Monthly Archives: September 2020
For those of us who grew up and lived through the Cold War Years, when the threat of nuclear holocaust was only too real, there could always be a fear working away in the far recesses of the mind that one day, one day ‘the balloon might go up.’
In September 1958, 150 Civil Defence Controllers, Heads of Sections and Volunteers from Chard, Crewkerne, Ilminster, Langport, Wincanton and Yeovil met in the Territorial Army Drill Hall in Southville to study the problems which a nuclear attack could cause.
‘Operation Sextus’ envisaged the explosion of an H-Bomb over a large city and the radio active fallout had severely contaminated the Yeovil area. The exercise divided into six syndicates and showed that although a great deal could be done to lessen the loss of life following a nuclear attack, the need for more volunteers to join the Civil Defence Corps was as great in peace as in war.
Many former National Servicemen will remember going on a couple of weeks’ civil defence course at Chorley in Lancashire just before they were demobbed; for some reason this did not apply to the Regulars.
When I was working in the Town Clerk’s Department of the old Yeovil Borough Council, I was standing in for a colleague who was clerk of the Council’s Civil Defence Committee, and went to Crewkerne with several Town Councillors for a private showing of The War Game . This was a documentary-style film depicting the effects of a nuclear attack on the United Kingdom and which for many years was not released for public showing as it was considered too graphic and not good for public morale. I must admit that it was pretty scary and a nightmare scenario because it could have been all too real if war had broken out. However, the film was finally released and broadcast on BBC 2 in July 1985.
Exercises such as ‘Sextus’ were regularly held in the following thirty or so years of the Cold War, but now the nation’s civil defence services as they were then organised have all but disappeared, and the local command bunker under the Ambulance Station on Reckleford was closed down over 20 years ago.

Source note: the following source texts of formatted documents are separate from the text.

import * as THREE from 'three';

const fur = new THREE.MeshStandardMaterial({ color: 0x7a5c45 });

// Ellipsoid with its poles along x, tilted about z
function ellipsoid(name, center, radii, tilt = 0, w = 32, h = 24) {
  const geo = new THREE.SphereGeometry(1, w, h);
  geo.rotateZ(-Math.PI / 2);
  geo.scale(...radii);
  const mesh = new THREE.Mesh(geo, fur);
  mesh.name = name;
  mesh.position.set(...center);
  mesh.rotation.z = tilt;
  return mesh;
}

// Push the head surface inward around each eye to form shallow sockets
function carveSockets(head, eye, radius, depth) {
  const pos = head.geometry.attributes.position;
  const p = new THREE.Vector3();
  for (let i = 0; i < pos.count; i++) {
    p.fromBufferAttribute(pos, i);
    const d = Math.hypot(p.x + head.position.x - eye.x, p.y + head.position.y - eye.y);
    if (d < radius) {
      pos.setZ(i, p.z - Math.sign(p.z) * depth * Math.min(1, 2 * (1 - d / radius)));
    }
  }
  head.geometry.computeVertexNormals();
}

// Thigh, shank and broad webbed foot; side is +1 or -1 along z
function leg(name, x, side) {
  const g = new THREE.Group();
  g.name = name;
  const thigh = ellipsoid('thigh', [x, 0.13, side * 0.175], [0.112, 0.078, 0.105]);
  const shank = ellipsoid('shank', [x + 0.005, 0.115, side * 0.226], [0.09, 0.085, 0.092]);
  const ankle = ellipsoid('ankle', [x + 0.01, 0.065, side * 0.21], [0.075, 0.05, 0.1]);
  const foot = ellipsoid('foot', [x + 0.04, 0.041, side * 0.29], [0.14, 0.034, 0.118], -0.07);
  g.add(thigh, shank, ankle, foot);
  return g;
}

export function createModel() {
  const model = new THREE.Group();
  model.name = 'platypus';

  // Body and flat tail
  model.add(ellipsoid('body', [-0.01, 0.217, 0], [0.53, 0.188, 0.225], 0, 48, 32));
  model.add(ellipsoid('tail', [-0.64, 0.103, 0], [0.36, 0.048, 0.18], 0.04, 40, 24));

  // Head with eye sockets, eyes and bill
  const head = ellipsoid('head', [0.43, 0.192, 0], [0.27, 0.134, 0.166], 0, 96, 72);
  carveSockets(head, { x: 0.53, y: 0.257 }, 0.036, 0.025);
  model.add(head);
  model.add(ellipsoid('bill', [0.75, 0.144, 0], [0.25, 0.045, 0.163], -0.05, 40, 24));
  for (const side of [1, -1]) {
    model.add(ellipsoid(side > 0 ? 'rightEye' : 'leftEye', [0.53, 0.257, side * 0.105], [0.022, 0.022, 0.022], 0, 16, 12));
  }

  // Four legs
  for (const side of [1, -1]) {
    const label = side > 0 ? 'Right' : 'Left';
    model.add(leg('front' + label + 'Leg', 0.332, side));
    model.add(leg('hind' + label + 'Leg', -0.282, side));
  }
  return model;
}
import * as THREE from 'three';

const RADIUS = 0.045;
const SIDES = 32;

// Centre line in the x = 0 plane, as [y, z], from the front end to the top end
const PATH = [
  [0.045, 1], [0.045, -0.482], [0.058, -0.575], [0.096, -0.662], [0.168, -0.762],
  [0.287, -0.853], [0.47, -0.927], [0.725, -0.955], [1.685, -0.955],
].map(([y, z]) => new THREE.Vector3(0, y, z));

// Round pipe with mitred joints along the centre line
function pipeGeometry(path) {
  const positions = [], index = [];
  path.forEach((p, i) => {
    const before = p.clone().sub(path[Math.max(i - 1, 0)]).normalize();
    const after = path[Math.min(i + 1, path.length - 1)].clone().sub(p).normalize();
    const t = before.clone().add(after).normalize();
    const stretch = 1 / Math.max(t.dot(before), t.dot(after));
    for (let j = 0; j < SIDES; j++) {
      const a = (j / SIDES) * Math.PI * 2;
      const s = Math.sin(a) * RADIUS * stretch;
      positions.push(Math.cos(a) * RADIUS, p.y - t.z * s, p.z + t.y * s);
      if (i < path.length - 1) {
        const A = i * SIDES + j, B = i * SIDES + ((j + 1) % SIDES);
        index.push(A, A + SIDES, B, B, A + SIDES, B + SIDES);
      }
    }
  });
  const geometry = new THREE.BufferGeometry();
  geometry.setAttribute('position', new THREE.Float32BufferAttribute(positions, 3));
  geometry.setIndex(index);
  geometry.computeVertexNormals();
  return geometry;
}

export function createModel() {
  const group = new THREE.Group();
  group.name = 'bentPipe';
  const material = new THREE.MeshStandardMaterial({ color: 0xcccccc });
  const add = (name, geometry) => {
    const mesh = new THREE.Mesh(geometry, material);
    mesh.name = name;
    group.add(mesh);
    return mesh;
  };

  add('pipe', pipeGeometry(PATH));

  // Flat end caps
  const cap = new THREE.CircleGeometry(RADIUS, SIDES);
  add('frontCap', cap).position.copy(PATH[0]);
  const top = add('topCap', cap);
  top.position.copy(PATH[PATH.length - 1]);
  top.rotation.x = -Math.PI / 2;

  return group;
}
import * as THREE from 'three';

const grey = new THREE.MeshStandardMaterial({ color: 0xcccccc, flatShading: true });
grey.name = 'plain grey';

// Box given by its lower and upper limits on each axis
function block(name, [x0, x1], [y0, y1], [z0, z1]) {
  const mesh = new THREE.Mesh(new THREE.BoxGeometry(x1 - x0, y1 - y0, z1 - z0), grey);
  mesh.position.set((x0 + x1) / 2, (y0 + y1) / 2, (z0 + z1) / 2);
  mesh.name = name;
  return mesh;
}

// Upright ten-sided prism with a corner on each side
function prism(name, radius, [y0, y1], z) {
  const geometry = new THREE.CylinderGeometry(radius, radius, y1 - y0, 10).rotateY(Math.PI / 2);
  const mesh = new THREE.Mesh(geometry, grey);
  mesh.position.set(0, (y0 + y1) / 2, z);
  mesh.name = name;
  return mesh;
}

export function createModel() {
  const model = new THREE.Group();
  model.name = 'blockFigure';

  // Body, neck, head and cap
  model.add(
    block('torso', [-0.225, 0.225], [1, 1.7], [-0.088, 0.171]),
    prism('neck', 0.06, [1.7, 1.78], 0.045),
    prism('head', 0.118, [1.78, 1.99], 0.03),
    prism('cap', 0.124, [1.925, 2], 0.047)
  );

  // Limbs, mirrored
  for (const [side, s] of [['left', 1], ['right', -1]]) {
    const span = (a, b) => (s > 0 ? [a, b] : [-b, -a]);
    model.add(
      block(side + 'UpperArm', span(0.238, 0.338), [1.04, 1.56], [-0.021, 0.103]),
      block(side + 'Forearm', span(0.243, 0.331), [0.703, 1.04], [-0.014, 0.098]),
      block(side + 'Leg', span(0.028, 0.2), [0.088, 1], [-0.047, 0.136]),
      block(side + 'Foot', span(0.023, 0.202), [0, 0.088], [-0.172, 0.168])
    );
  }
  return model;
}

Now take a look at past articles from C h r o n i c l e our society’s Journal